Yeah, I would love it if more people were less judgemental about scenes that don’t align with their own. Nothing gives me the shits more than people who consider themselves music aficionados, looking down on 14-year-old girls and 14-year-old-girl music, and then seeing that as an instant qualifier for it being shit music. That’s just incredibly close-minded and cruel to just say ‘anything you girls are listening to is wrong and bad’.
Give me an example of music so-called aficionados might be snobby towards?
Well, Beyoncé, of course. Or Travis Scott. Migos. A lot of Korean pop.
I’m guessing you get some of your video inspiration from K-pop?
Oh, fuck yeah, man. They’re incredible. I love that scene!
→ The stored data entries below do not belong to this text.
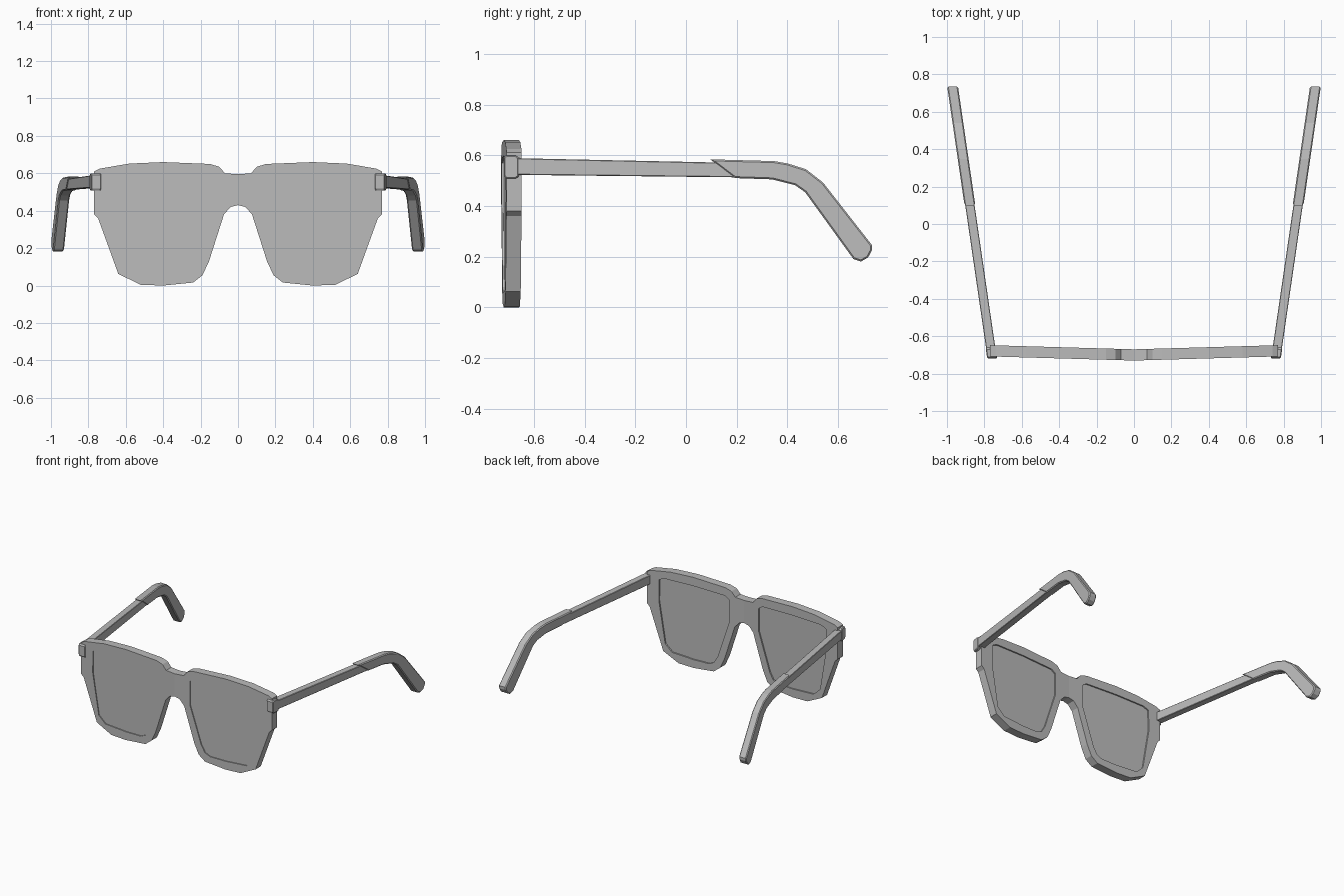
import bpy, bmesh
from mathutils import Vector
from mathutils.geometry import tessellate_polygon

if "Cube" in bpy.data.objects:
    bpy.data.objects.remove(bpy.data.objects["Cube"])

grey = bpy.data.materials.new("matte grey")
grey.diffuse_color = (0.5, 0.5, 0.5, 1)
grey.use_nodes = True
grey.node_tree.nodes["Principled BSDF"].inputs["Base Color"].default_value = grey.diffuse_color


def front_place(u, v, d):
    """Front parts: u = x, v = z, d = depth, swept back slightly to the sides."""
    return Vector((u, d + 0.022 * u / 0.77, v))


def side_place(u, v, d):
    """Temple parts: u = y, v = z, d = sideways, splayed outward to the rear."""
    return Vector((0.768 + 0.1457 * (u + 0.65) + d, u, v))


def prism(name, outline, place, d0, d1, hole=None, bevel=0.0):
    """Extrude a profile (with optional hole), bevel its outer rim, mirror it in x."""
    loops = [outline] + ([hole] if hole else [])
    bm = bmesh.new()
    weight = bm.edges.layers.float.new("bevel_weight_edge")
    near, far = [[bm.verts.new(place(u, v, d)) for l in loops for u, v in l]
                 for d in (d0, d1)]
    # caps
    if hole:
        caps = tessellate_polygon([[Vector((u, v, 0)) for u, v in l] for l in loops])
    else:
        caps = [range(len(outline))]
    for cap in caps:
        bm.faces.new([near[i] for i in cap])
        bm.faces.new([far[i] for i in reversed(cap)])
    # walls, left open on the mirror plane
    start = 0
    for l in loops:
        n = len(l)
        for i in range(n):
            a, b = start + i, start + (i + 1) % n
            if abs(near[a].co.x) < 1e-5 and abs(near[b].co.x) < 1e-5:
                continue
            bm.faces.new((near[a], near[b], far[b], far[a]))
            if l is outline:
                for ring in (near, far):
                    bm.edges.get((ring[a], ring[b]))[weight] = 1.0
        start += n
    bmesh.ops.recalc_face_normals(bm, faces=bm.faces)
    # the largest cap decides whether the shell must be turned outward
    ref = max(bm.faces, key=lambda f: f.calc_area())
    mid = sum((v.co for v in bm.verts), Vector()) / len(bm.verts)
    if ref.normal.dot(ref.calc_center_median() - mid) < 0:
        bmesh.ops.reverse_faces(bm, faces=bm.faces)
    mesh = bpy.data.meshes.new(name)
    bm.to_mesh(mesh)
    bm.free()
    mesh.materials.append(grey)
    ob = bpy.data.objects.new(name, mesh)
    bpy.context.collection.objects.link(ob)
    ob.modifiers.new("mirror", 'MIRROR').use_clip = True
    if bevel:
        m = ob.modifiers.new("bevel", 'BEVEL')
        m.width, m.segments = bevel, 1
        m.limit_method = 'WEIGHT'
        m.loop_slide = False
    return ob


# front frame, right half
frame = [(0, 0.595), (0.07, 0.60), (0.10, 0.635), (0.15, 0.65), (0.40, 0.66),
         (0.58, 0.652), (0.74, 0.625), (0.77, 0.61), (0.77, 0.38), (0.748, 0.36),
         (0.64, 0.062), (0.52, 0.004), (0.40, 0.0), (0.24, 0.016), (0.19, 0.055),
         (0.155, 0.13), (0.075, 0.38), (0.04, 0.42), (0, 0.43)]
opening = [(0.12, 0.57), (0.15, 0.59), (0.40, 0.597), (0.63, 0.592), (0.672, 0.575),
           (0.675, 0.42), (0.625, 0.12), (0.57, 0.07), (0.40, 0.06), (0.28, 0.062),
           (0.24, 0.08), (0.21, 0.13), (0.12, 0.40)]
prism("front_frame", frame, front_place, -0.73, -0.67, opening, bevel=0.01)

# lenses, slightly recessed and seated in the frame
lens = [(0.4 + (x - 0.4) * 1.01, 0.33 + (z - 0.33) * 1.01) for x, z in opening]
prism("lenses", lens, front_place, -0.723, -0.68)

# hinge blocks
hinge = [(-0.71, 0.60), (-0.672, 0.60), (-0.66, 0.59), (-0.66, 0.515),
         (-0.672, 0.508), (-0.71, 0.508), (-0.718, 0.52), (-0.718, 0.59)]
prism("hinge_blocks", hinge, side_place, -0.027, 0.027, bevel=0.005)

# straight temple arms
arm = [(-0.69, 0.589), (0.10, 0.572), (0.30, 0.568), (0.30, 0.512), (-0.69, 0.523)]
prism("temple_arms", arm, side_place, -0.025, 0.025, bevel=0.003)

# ear sleeves, bent down behind the ear
sleeve = [(0.095, 0.584), (0.347, 0.577), (0.40, 0.568), (0.473, 0.545), (0.54, 0.493),
          (0.734, 0.245), (0.733, 0.225), (0.718, 0.197), (0.69, 0.181), (0.66, 0.191),
          (0.47, 0.454), (0.43, 0.482), (0.34, 0.505), (0.193, 0.51)]
prism("ear_sleeves", sleeve, side_place, -0.029, 0.029, bevel=0.006)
I want to know, do you ever dabble in certain substances for inspiration in songwriting and music-making?
Not really. It’s all pretty incidental. Like, it’s not really a direct inspiration. I think that would be a pretty pathetic inspiration for creativity if it was just from smoking a joint.
But your thinking is generally a little different when you’re stoned.
True. It’s definitely a nice thing to do, but it’s not an essential part. Like, I don’t remember, ‘Oooh, this was a song I wrote when I was a bit stoned’.
Even though you may have created it while you were stoned?
Have you ever laid down a recording while on the hooch, or sober, played it back later and thought, ‘What on earth was I thinking’?
Totally. But weed is an everyday thing for me. Usually if I’m looking back and thinking ‘Fuck, what the hell happened there?’ it was due to something more intense, like alcohol or, uh, whatever. For me, weed is like having a coffee. It’s just a lovely, healing and nice kinda thing to have. But I could look back on something I’ve done drunk and just be horrified with myself.
Yet that’s the darned legal drug.
Yes. Very, very strange, indeed.
Would you like to see pot legalised?
I guess so. That seems to make a lot more sense.
You’ve worked with other projects and bands, such as Rabbit Island and Tame Impala. Do you find fans get confused with where you’re at sometimes?
I think some sort of anonymity is good for everyone.
What about when you get the accolades from international media; do you wish you could have less anonymity then?
It doesn’t affect me too much. I try not to read a whole lot of [media]. Sure, it’s a bit strange when you get misrepresented, but I just figure that’s their job.
You just love making music at the end of the day, whatever project you’re working on?
Pond tour Australia in September with special guests Body Type and Reef Prince.
Dates, venues and ticket links below: